In Oldham West, where Michael Meacher, a committed supporter of Jeremy Corbyn’s, was succeeded by Jim McMahon, who voted for Liz Kendall, McMahon was seen to be so far ahead that they had no credible chance of stopping him. Rosena Allin-Khan was a near-perfect candidate to hold the seat of Tooting: a doctor at the local hospital, the seat’s largest employer, with links to both the Polish and Pakistani communities that make up the seat’s biggest minority blocs.  Gillian Troughton, who won the Copeland selection, is a respected local councillor.

But the leadership has also made bad decisions, some claim.  The failure to get a candidate in Manchester Gorton was particularly egregious, as one trade unionist puts it: “We all knew that Gerald was not going to make it [until 2020], they had a local boy with good connections to the trade unions, that contest should have been theirs for the taking”. Instead, they lost control of the selection panel because Jeremy Corbyn missed an NEC meeting – the NEC is hung at present as the Corbynsceptics sacrificed their majority of one to retain the chair – and with it their best chance of taking the seat.

Others close to the leadership point out that for the first year of Corbyn’s leadership, the leader’s office was more preoccupied with the struggle for survival than it was with getting more of its people in. Decisions in by-elections were taken on the hop and often in a way that led to problems later down the line. It made sense to keep Mo Azam, from the party’s left, off the shortlist in Oldham West when Labour MPs were worried for their own seats and about the Ukip effect if Labour selected a minority candidate. But that enraged the party’s minority politicians and led directly to the all-ethnic-minority shortlist in Manchester Gorton.

They also point out that the party's councillor base, from where many candidates are drawn, is still largely Corbynsceptic, though they hope that this will change in the next round of local government selections. (Councillors must go through a reselection process at every election.)

But the biggest shift has very little to do with the Labour leadership. The big victories for the Labour left in internal battles under Ed Miliband were the result of Unite and the GMB working together. Now they are, for various reasons, at odds and the GMB has proven significantly better at working shortlists and campaigning for its members to become MPs.  That helps Corbynsceptics. “The reason why so many of the unions supported Jeremy the first time,” one senior Corbynite argues, “Is they wanted to move the Labour party a little bit to the left. They didn’t want a socialist transformation of the Labour party. And actually if you look at the people getting selected they are not Corbynites, but they are not Blairites either, and that’s what the unions wanted.”

Regardless of why, it means that, two years into Corbyn’s leadership, the Labour left finds itself smaller in parliament than it was at the beginning.  

Stephen Bush is special correspondent at the New Statesman.
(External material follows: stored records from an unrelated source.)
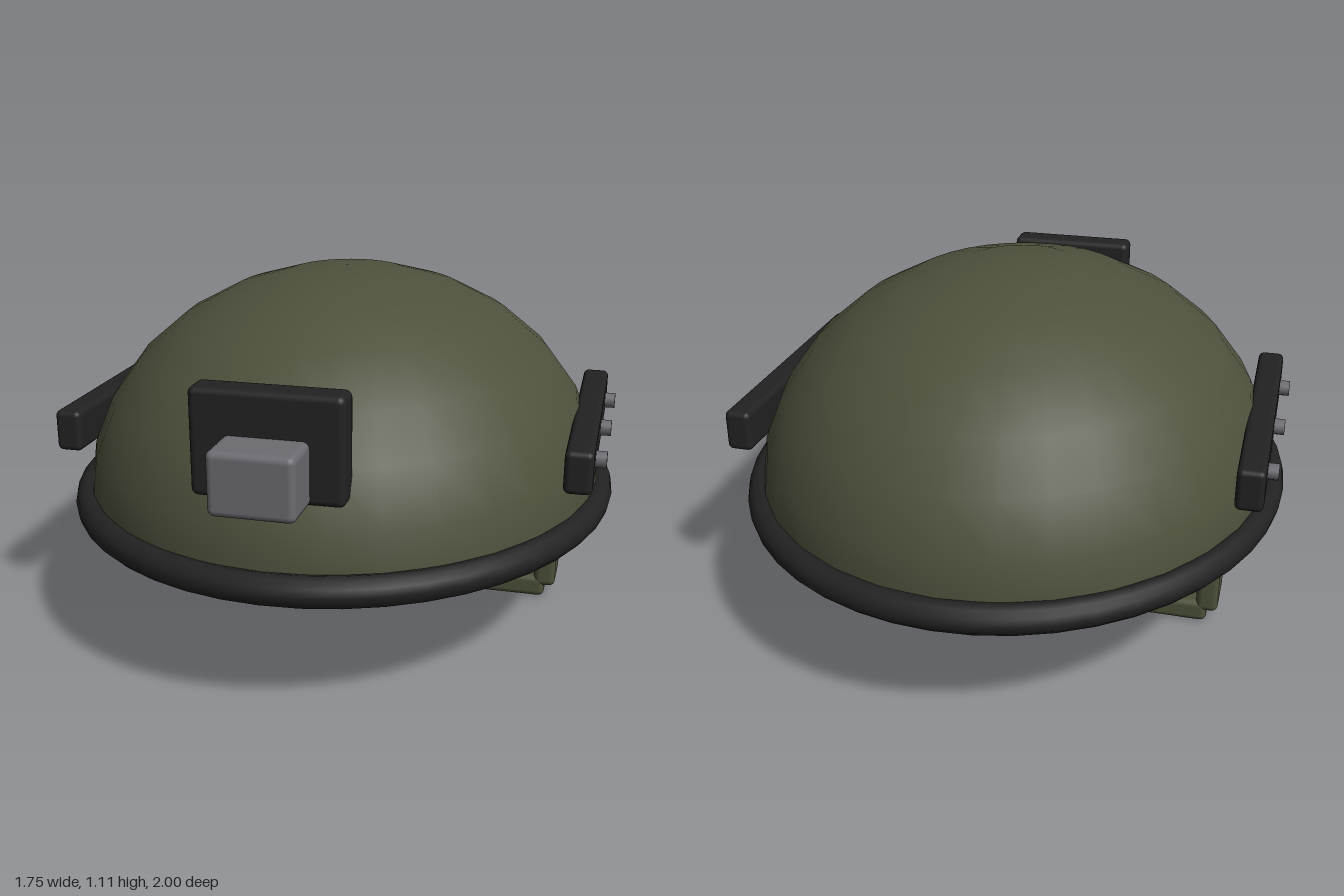
import * as THREE from 'three';
import { RoundedBoxGeometry } from 'three/addons/geometries/RoundedBoxGeometry.js';

const mat = (name, color) => {
  const m = new THREE.MeshStandardMaterial({ color });
  m.name = name;
  return m;
};

export function createModel() {
  const olive = mat('olive shell', 0x4d513c);
  const strapGreen = mat('strap green', 0x4b5039);
  const black = mat('black rubber', 0x222222);
  const grey = mat('grey metal', 0x6c6b71);
  const lining = mat('dark lining', 0x2c2d23);

  const group = new THREE.Group();
  group.name = 'helmet';
  const CZ = -0.015, BASE = 0.41;

  const add = (name, geometry, material, x, y, z) => {
    const mesh = new THREE.Mesh(geometry, material);
    mesh.name = name;
    mesh.position.set(x, y, z);
    group.add(mesh);
    return mesh;
  };
  // Rounded box given by its extents
  const box = (name, material, [x0, x1], [y0, y1], [z0, z1], r) =>
    add(name, new RoundedBoxGeometry(x1 - x0, y1 - y0, z1 - z0, 3, r), material,
      (x0 + x1) / 2, (y0 + y1) / 2, (z0 + z1) / 2);

  // Half-ellipsoid shell and the flat lining that closes it
  const dome = new THREE.SphereGeometry(1, 32, 7, 0, Math.PI * 2, 0, Math.PI / 2);
  add('shell', dome, olive, 0, BASE, CZ).scale.set(0.83, 0.7, 0.93);
  const disc = new THREE.CircleGeometry(1, 32).rotateX(Math.PI / 2);
  add('lining', disc, lining, 0, BASE, CZ).scale.set(0.83, 1, 0.93);

  // Rubber edge trim
  const trim = new THREE.TorusGeometry(1, 0.048, 12, 48).rotateX(Math.PI / 2);
  add('rimTrim', trim, black, 0, BASE, CZ).scale.set(0.835, 0.94, 0.94);

  // Front mount
  box('mountPlate', black, [-0.215, 0.215], [0.63, 0.935], [0.77, 0.865], 0.02);
  box('mountBlock', grey, [-0.12, 0.12], [0.63, 0.81], [0.82, 1.0], 0.02);

  // Side rails with bolts, and chin strap uprights
  for (const s of [1, -1]) {
    const side = s > 0 ? 'left' : 'right';
    const span = (a, b) => (s > 0 ? [a, b] : [-b, -a]);
    box(side + 'Rail', black, span(0.745, 0.828), [0.565, 0.695], [-0.475, 0.445], 0.018);
    for (const z of [-0.325, CZ, 0.293]) {
      const bolt = new THREE.CylinderGeometry(0.025, 0.025, 0.08, 10).rotateZ(Math.PI / 2);
      add(side + 'RailBolt', bolt, grey, s * 0.82, 0.628, z);
    }
    box(side + 'StrapUpright', strapGreen, span(0.64, 0.71), [0.04, 0.44], [-0.225, -0.045], 0.02);
  }

  // Chin strap bar
  box('chinBar', strapGreen, [-0.675, 0.675], [0, 0.072], [-0.225, -0.045], 0.02);

  return group;
}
His daily briefing, Morning Call, provides a quick and essential guide to British politics.